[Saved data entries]
◇ ◇ ◇

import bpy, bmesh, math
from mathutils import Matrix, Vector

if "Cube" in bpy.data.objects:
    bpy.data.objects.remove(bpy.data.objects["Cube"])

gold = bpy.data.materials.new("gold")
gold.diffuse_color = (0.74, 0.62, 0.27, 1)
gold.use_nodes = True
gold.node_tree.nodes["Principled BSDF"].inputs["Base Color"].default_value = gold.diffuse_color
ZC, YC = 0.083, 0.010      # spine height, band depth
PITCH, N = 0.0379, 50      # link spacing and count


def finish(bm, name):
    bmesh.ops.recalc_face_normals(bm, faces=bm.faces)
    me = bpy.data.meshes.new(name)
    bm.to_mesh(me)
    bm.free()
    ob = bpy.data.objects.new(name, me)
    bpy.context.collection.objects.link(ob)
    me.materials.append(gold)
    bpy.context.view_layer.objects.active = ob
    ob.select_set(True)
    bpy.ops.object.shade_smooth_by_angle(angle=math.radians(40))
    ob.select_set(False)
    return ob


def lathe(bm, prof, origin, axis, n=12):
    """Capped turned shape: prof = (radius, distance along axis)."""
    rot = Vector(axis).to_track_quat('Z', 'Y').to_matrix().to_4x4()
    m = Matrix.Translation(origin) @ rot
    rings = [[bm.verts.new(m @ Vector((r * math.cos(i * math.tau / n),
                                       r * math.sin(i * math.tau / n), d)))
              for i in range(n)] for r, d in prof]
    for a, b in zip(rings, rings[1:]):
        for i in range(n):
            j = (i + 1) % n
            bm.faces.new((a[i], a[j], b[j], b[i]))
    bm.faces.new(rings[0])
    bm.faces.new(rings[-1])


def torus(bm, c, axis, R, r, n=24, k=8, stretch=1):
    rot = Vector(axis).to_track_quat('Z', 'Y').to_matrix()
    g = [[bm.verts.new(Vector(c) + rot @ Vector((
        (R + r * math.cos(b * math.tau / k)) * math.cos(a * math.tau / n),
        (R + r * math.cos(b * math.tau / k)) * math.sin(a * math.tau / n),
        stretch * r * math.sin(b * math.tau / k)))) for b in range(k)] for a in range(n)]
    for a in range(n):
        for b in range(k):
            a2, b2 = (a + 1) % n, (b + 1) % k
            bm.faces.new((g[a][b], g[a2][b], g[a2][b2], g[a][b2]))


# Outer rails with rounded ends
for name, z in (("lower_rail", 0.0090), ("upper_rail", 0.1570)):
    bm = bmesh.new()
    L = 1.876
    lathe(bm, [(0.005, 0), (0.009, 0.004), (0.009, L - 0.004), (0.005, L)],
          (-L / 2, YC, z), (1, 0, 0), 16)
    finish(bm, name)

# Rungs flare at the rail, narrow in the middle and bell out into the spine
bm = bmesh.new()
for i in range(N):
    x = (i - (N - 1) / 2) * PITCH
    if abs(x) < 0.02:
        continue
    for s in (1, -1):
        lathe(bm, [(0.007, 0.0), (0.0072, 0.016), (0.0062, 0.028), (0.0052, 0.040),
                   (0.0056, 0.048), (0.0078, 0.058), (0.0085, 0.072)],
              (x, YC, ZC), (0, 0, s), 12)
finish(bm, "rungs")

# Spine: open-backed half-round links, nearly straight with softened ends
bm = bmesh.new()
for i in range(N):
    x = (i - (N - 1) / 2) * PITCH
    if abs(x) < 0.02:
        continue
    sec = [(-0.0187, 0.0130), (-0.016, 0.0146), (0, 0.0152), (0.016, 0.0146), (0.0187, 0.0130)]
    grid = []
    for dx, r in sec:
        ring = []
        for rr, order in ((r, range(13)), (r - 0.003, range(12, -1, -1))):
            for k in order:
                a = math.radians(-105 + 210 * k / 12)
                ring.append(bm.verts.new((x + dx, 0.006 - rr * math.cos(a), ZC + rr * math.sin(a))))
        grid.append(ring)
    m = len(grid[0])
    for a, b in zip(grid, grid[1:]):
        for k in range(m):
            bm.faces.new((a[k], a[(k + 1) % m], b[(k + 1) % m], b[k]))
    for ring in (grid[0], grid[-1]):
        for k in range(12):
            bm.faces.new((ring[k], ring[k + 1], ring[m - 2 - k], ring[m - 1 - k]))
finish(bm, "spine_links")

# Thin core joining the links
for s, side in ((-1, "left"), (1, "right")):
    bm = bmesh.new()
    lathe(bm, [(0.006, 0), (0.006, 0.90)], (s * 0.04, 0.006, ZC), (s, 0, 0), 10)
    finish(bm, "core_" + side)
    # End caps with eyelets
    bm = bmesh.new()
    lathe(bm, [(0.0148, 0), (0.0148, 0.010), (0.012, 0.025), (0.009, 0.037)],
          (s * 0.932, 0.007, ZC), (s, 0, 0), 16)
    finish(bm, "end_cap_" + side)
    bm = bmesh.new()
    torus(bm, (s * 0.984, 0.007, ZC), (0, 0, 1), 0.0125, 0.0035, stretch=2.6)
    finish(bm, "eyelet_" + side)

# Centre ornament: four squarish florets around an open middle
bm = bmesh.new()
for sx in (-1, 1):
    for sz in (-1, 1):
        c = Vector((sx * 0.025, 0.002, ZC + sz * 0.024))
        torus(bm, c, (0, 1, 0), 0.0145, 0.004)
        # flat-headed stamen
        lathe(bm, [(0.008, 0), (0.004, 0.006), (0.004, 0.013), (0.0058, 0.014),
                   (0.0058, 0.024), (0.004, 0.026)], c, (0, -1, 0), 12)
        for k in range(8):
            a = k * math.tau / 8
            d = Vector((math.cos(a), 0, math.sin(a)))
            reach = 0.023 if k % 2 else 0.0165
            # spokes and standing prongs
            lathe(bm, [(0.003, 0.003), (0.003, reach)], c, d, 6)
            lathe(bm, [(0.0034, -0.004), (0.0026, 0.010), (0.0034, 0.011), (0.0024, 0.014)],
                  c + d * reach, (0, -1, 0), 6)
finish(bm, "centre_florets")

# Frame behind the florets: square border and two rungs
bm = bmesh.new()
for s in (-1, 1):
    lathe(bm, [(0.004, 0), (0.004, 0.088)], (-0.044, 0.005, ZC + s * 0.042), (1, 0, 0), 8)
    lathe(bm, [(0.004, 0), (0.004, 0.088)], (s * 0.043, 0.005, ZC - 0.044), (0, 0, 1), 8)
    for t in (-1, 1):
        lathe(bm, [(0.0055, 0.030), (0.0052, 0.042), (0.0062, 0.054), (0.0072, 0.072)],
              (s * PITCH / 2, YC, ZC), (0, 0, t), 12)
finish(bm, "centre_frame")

◇ ◇ ◇

* _Problem_: Set down the records once more, character for character.

* _Result for this exercise_:
import bpy, bmesh, math
from mathutils import Matrix, Vector

if "Cube" in bpy.data.objects:
    bpy.data.objects.remove(bpy.data.objects["Cube"])

gold = bpy.data.materials.new("gold")
gold.diffuse_color = (0.74, 0.62, 0.27, 1)
gold.use_nodes = True
gold.node_tree.nodes["Principled BSDF"].inputs["Base Color"].default_value = gold.diffuse_color
ZC, YC = 0.083, 0.010      # spine height, band depth
PITCH, N = 0.0379, 50      # link spacing and count


def finish(bm, name):
    bmesh.ops.recalc_face_normals(bm, faces=bm.faces)
    me = bpy.data.meshes.new(name)
    bm.to_mesh(me)
    bm.free()
    ob = bpy.data.objects.new(name, me)
    bpy.context.collection.objects.link(ob)
    me.materials.append(gold)
    bpy.context.view_layer.objects.active = ob
    ob.select_set(True)
    bpy.ops.object.shade_smooth_by_angle(angle=math.radians(40))
    ob.select_set(False)
    return ob


def lathe(bm, prof, origin, axis, n=12):
    """Capped turned shape: prof = (radius, distance along axis)."""
    rot = Vector(axis).to_track_quat('Z', 'Y').to_matrix().to_4x4()
    m = Matrix.Translation(origin) @ rot
    rings = [[bm.verts.new(m @ Vector((r * math.cos(i * math.tau / n),
                                       r * math.sin(i * math.tau / n), d)))
              for i in range(n)] for r, d in prof]
    for a, b in zip(rings, rings[1:]):
        for i in range(n):
            j = (i + 1) % n
            bm.faces.new((a[i], a[j], b[j], b[i]))
    bm.faces.new(rings[0])
    bm.faces.new(rings[-1])


def torus(bm, c, axis, R, r, n=24, k=8, stretch=1):
    rot = Vector(axis).to_track_quat('Z', 'Y').to_matrix()
    g = [[bm.verts.new(Vector(c) + rot @ Vector((
        (R + r * math.cos(b * math.tau / k)) * math.cos(a * math.tau / n),
        (R + r * math.cos(b * math.tau / k)) * math.sin(a * math.tau / n),
        stretch * r * math.sin(b * math.tau / k)))) for b in range(k)] for a in range(n)]
    for a in range(n):
        for b in range(k):
            a2, b2 = (a + 1) % n, (b + 1) % k
            bm.faces.new((g[a][b], g[a2][b], g[a2][b2], g[a][b2]))


# Outer rails with rounded ends
for name, z in (("lower_rail", 0.0090), ("upper_rail", 0.1570)):
    bm = bmesh.new()
    L = 1.876
    lathe(bm, [(0.005, 0), (0.009, 0.004), (0.009, L - 0.004), (0.005, L)],
          (-L / 2, YC, z), (1, 0, 0), 16)
    finish(bm, name)

# Rungs flare at the rail, narrow in the middle and bell out into the spine
bm = bmesh.new()
for i in range(N):
    x = (i - (N - 1) / 2) * PITCH
    if abs(x) < 0.02:
        continue
    for s in (1, -1):
        lathe(bm, [(0.007, 0.0), (0.0072, 0.016), (0.0062, 0.028), (0.0052, 0.040),
                   (0.0056, 0.048), (0.0078, 0.058), (0.0085, 0.072)],
              (x, YC, ZC), (0, 0, s), 12)
finish(bm, "rungs")

# Spine: open-backed half-round links, nearly straight with softened ends
bm = bmesh.new()
for i in range(N):
    x = (i - (N - 1) / 2) * PITCH
    if abs(x) < 0.02:
        continue
    sec = [(-0.0187, 0.0130), (-0.016, 0.0146), (0, 0.0152), (0.016, 0.0146), (0.0187, 0.0130)]
    grid = []
    for dx, r in sec:
        ring = []
        for rr, order in ((r, range(13)), (r - 0.003, range(12, -1, -1))):
            for k in order:
                a = math.radians(-105 + 210 * k / 12)
                ring.append(bm.verts.new((x + dx, 0.006 - rr * math.cos(a), ZC + rr * math.sin(a))))
        grid.append(ring)
    m = len(grid[0])
    for a, b in zip(grid, grid[1:]):
        for k in range(m):
            bm.faces.new((a[k], a[(k + 1) % m], b[(k + 1) % m], b[k]))
    for ring in (grid[0], grid[-1]):
        for k in range(12):
            bm.faces.new((ring[k], ring[k + 1], ring[m - 2 - k], ring[m - 1 - k]))
finish(bm, "spine_links")

# Thin core joining the links
for s, side in ((-1, "left"), (1, "right")):
    bm = bmesh.new()
    lathe(bm, [(0.006, 0), (0.006, 0.90)], (s * 0.04, 0.006, ZC), (s, 0, 0), 10)
    finish(bm, "core_" + side)
    # End caps with eyelets
    bm = bmesh.new()
    lathe(bm, [(0.0148, 0), (0.0148, 0.010), (0.012, 0.025), (0.009, 0.037)],
          (s * 0.932, 0.007, ZC), (s, 0, 0), 16)
    finish(bm, "end_cap_" + side)
    bm = bmesh.new()
    torus(bm, (s * 0.984, 0.007, ZC), (0, 0, 1), 0.0125, 0.0035, stretch=2.6)
    finish(bm, "eyelet_" + side)

# Centre ornament: four squarish florets around an open middle
bm = bmesh.new()
for sx in (-1, 1):
    for sz in (-1, 1):
        c = Vector((sx * 0.025, 0.002, ZC + sz * 0.024))
        torus(bm, c, (0, 1, 0), 0.0145, 0.004)
        # flat-headed stamen
        lathe(bm, [(0.008, 0), (0.004, 0.006), (0.004, 0.013), (0.0058, 0.014),
                   (0.0058, 0.024), (0.004, 0.026)], c, (0, -1, 0), 12)
        for k in range(8):
            a = k * math.tau / 8
            d = Vector((math.cos(a), 0, math.sin(a)))
            reach = 0.023 if k % 2 else 0.0165
            # spokes and standing prongs
            lathe(bm, [(0.003, 0.003), (0.003, reach)], c, d, 6)
            lathe(bm, [(0.0034, -0.004), (0.0026, 0.010), (0.0034, 0.011), (0.0024, 0.014)],
                  c + d * reach, (0, -1, 0), 6)
finish(bm, "centre_florets")

# Frame behind the florets: square border and two rungs
bm = bmesh.new()
for s in (-1, 1):
    lathe(bm, [(0.004, 0), (0.004, 0.088)], (-0.044, 0.005, ZC + s * 0.042), (1, 0, 0), 8)
    lathe(bm, [(0.004, 0), (0.004, 0.088)], (s * 0.043, 0.005, ZC - 0.044), (0, 0, 1), 8)
    for t in (-1, 1):
        lathe(bm, [(0.0055, 0.030), (0.0052, 0.042), (0.0062, 0.054), (0.0072, 0.072)],
              (s * PITCH / 2, YC, ZC), (0, 0, t), 12)
finish(bm, "centre_frame")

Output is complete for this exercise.